TASK PROMPT:
Locate the line that contains "windows, trim = Panels(), Panels()" in the entries below. Retype it and all following lines through the final one, character for character.

DATA EXTRACTS Block Start

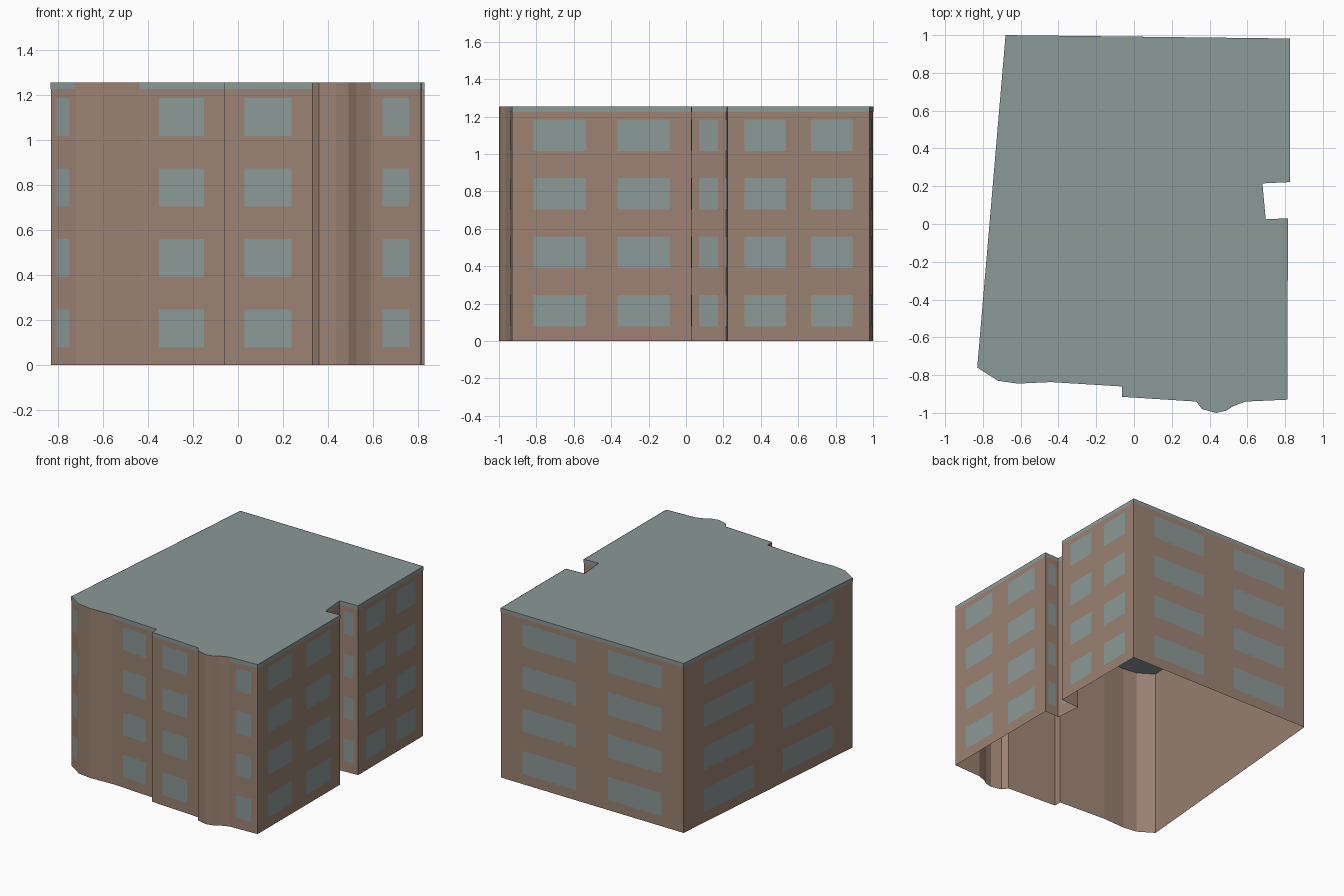
import bpy
from mathutils import Vector

HEIGHT = 1.253
TRIM = 0.028
OFFSET = 0.002
STOREYS = 4
STEP = HEIGHT / STOREYS

if "Cube" in bpy.data.objects:
    bpy.data.objects.remove(bpy.data.objects["Cube"], do_unlink=True)


def make_material(name, color):
    mat = bpy.data.materials.new(name)
    mat.use_nodes = True
    mat.diffuse_color = color
    mat.node_tree.nodes["Principled BSDF"].inputs["Base Color"].default_value = color
    return mat


def make_object(name, verts, faces, mat):
    mesh = bpy.data.meshes.new(name)
    mesh.from_pydata(verts, [], faces)
    mesh.materials.append(mat)
    mesh.update()
    obj = bpy.data.objects.new(name, mesh)
    bpy.context.scene.collection.objects.link(obj)
    return obj


brick = make_material("brick_brown", (0.33, 0.225, 0.17, 1))
grey = make_material("blue_grey", (0.26, 0.32, 0.31, 1))

# Footprint, counter-clockwise: corner x, y and window columns on the wall
# that starts there (None marks a plain wall without roof trim)
footprint = [
    (-0.83, -0.76, 1), (-0.72, -0.83, None), (-0.615, -0.845, None),
    (-0.44, -0.837, 1), (-0.063, -0.86, None), (-0.063, -0.915, 1),
    (0.33, -0.94, None), (0.36, -0.98, None), (0.435, -1.0, None),
    (0.49, -0.988, None), (0.525, -0.965, None), (0.59, -0.94, 1),
    (0.812, -0.93, 2), (0.815, 0.03, 1), (0.697, 0.025, 1),
    (0.68, 0.215, 1), (0.827, 0.222, 2), (0.827, 0.982, 2),
    (-0.68, 1.0, 2),
]
# Window spans along a wall, as fractions of its length
spans = {1: [(0.235, 0.765)], 2: [(0.12, 0.412), (0.588, 0.88)]}

corners = [Vector((x, y, 0)) for x, y, _ in footprint]
count = len(corners)
up = Vector((0, 0, HEIGHT))

# Outer walls, open underneath, and the flat roof
make_object("walls", corners + [c + up for c in corners],
            [(i, (i + 1) % count, (i + 1) % count + count, i + count)
             for i in range(count)], brick)
make_object("roof", [c + up for c in corners], [tuple(range(count))], grey)


class Panels:
    """Collects thin upright rectangles lying on the walls."""

    def __init__(self):
        self.verts, self.faces = [], []

    def add(self, start, end, low, high, t0=0.0, t1=1.0):
        along = end - start
        out = Vector((along.y, -along.x, 0)).normalized() * OFFSET
        base = len(self.verts)
        for t, z in ((t0, low), (t1, low), (t1, high), (t0, high)):
            self.verts.append(start + along * t + out + Vector((0, 0, z)))
        self.faces.append(tuple(range(base, base + 4)))


# Windows on each storey and the trim under the roof edge
windows, trim = Panels(), Panels()
for i, (_, _, columns) in enumerate(footprint):
    if columns is None:
        continue
    a, b = corners[i], corners[(i + 1) % count]
    trim.add(a, b, HEIGHT - TRIM, HEIGHT)
    for storey in range(STOREYS):
        sill = storey * STEP + 0.077
        for t0, t1 in spans[columns]:
            windows.add(a, b, sill, sill + 0.169, t0, t1)

make_object("windows", windows.verts, windows.faces, grey)
make_object("roof_trim", trim.verts, trim.faces, grey)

DATA EXTRACTS Block End

ANSWER BELOW:
windows, trim = Panels(), Panels()
for i, (_, _, columns) in enumerate(footprint):
    if columns is None:
        continue
    a, b = corners[i], corners[(i + 1) % count]
    trim.add(a, b, HEIGHT - TRIM, HEIGHT)
    for storey in range(STOREYS):
        sill = storey * STEP + 0.077
        for t0, t1 in spans[columns]:
            windows.add(a, b, sill, sill + 0.169, t0, t1)

make_object("windows", windows.verts, windows.faces, grey)
make_object("roof_trim", trim.verts, trim.faces, grey)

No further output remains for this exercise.